So it means the race is wide open for Sunday night's Academy Awards. Most of the eight nominees have a legitimate pathway to the win, but all of them have a little stink on them that could be a deal breaker.

At first glance, "The Favourite" looks like traditional Oscar bait. It's a period piece with lavish costumes and great actors. Then you watch it and see it's pretty dark, kinky and weird - too much for some voters.

Similarly, "BlackKklansman" is far too edgy - although, if the politically-minded voters want to send a message, this is the one - definitely more than "Vice," which is little more than a liberal take-down of a controversial political figure that feels about a decade too late. Plus, the Academy doesn't usually go for comedies, although it might with "Green Book," which is a likable movie with a lot of support. But the family of one of the characters has gone public saying the movie is full of lies, and one of the screenwriters put out some anti-Muslim tweets. 

I think the bad press around "Bohemian Rhapsody" will inevitably sink it. Director Bryan Singer was fired mid-production and faces a slew of sexual harassment accusations. The Academy wants no part of the #MeToo mess.  Money talks, though, and the Queen bio-pic was a huge hit. But so was "A Star is Born," and I can't figure out why this Oscar-friendly movie somehow fizzled out this Awards season. Bradley Cooper not being nominated for Best Director is a crime, and it probably indicates the movie won't win. 
"Black Panther" is the movie I think should win. It's hard to argue that it's not at least the most important movie of the year - a cultural milestone for representation, timely in its political message, and a multi-billion dollar hit. Yeah, it's a superhero movie, but it also fits in the Hollywood tradition of big epics winning the top prize - even fairly recently with "Lord of the Rings: Return of the King" and "Gladiator."  
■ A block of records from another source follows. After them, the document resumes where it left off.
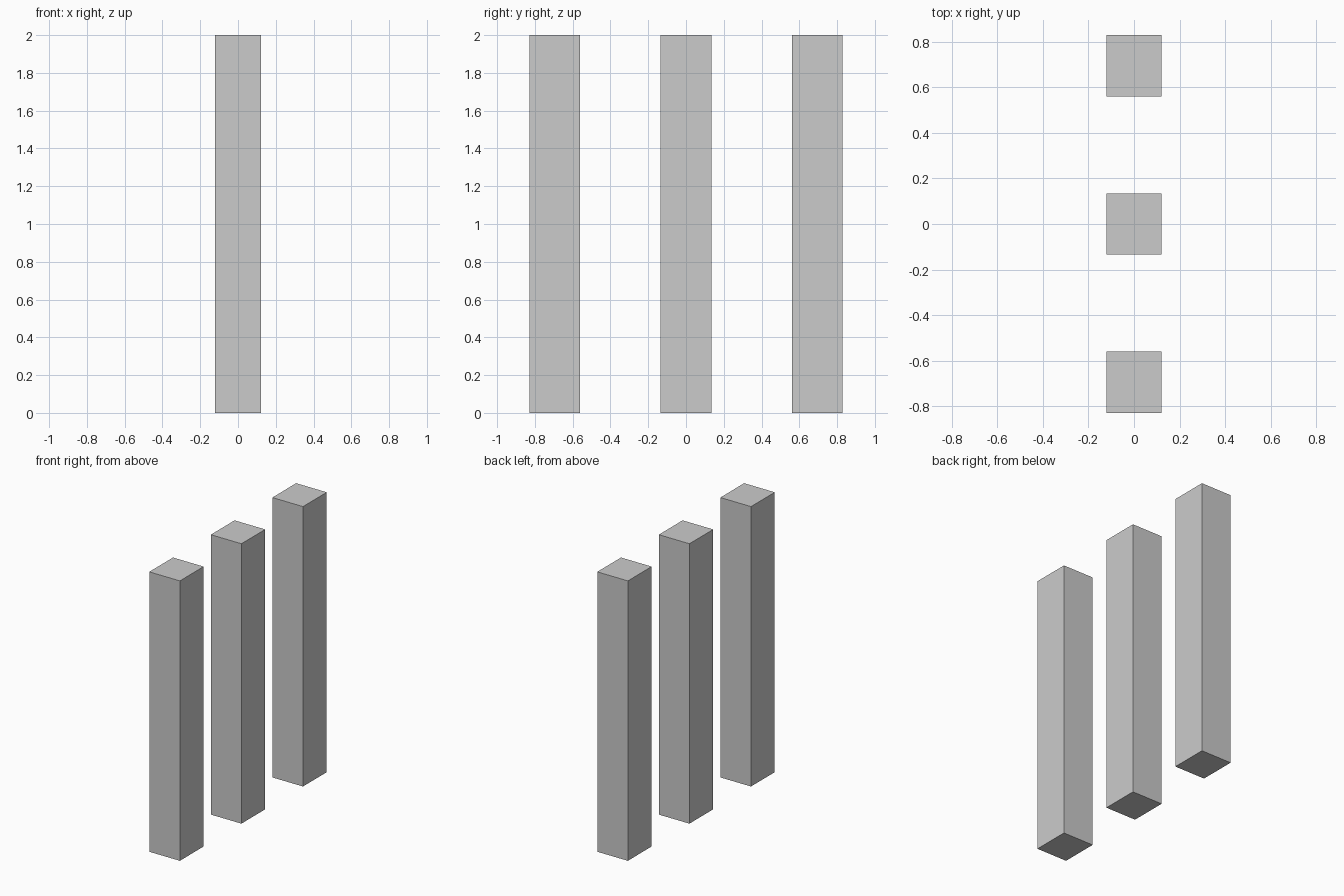
import bpy

if "Cube" in bpy.data.objects:
    bpy.data.objects.remove(bpy.data.objects["Cube"])

WIDTH, DEPTH, HEIGHT = 0.242, 0.268, 2.0
SPACING = 0.695


def pillar(name, y):
    bpy.ops.mesh.primitive_cube_add(size=1, location=(0, y, HEIGHT / 2))
    obj = bpy.context.object
    obj.name = name
    obj.scale = (WIDTH, DEPTH, HEIGHT)
    bpy.ops.object.transform_apply(location=False, rotation=False, scale=True)


# Three identical square pillars in a row from front to back
for i, name in enumerate(("front_pillar", "middle_pillar", "back_pillar")):
    pillar(name, (i - 1) * SPACING)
But I suspect the Academy doesn't want to validate the Disney/Marvel monster and will instead pick the movie they feel they have to vote for - the "eat your vegetables" movie. That's "Roma," a deeply personal portrait of Mexico by its well respected Mexican director, Alfonso Cuaron. I found it a bit of a slog, but it's certainly beautifully made, and it would be the first foreign language film to win. Its only downside: the Academy would have to admit Netflix is a real thing now, and that maybe movie theaters don't matter so much.

I think "Roma" wins, but what do I know? I've been wrong the last three years.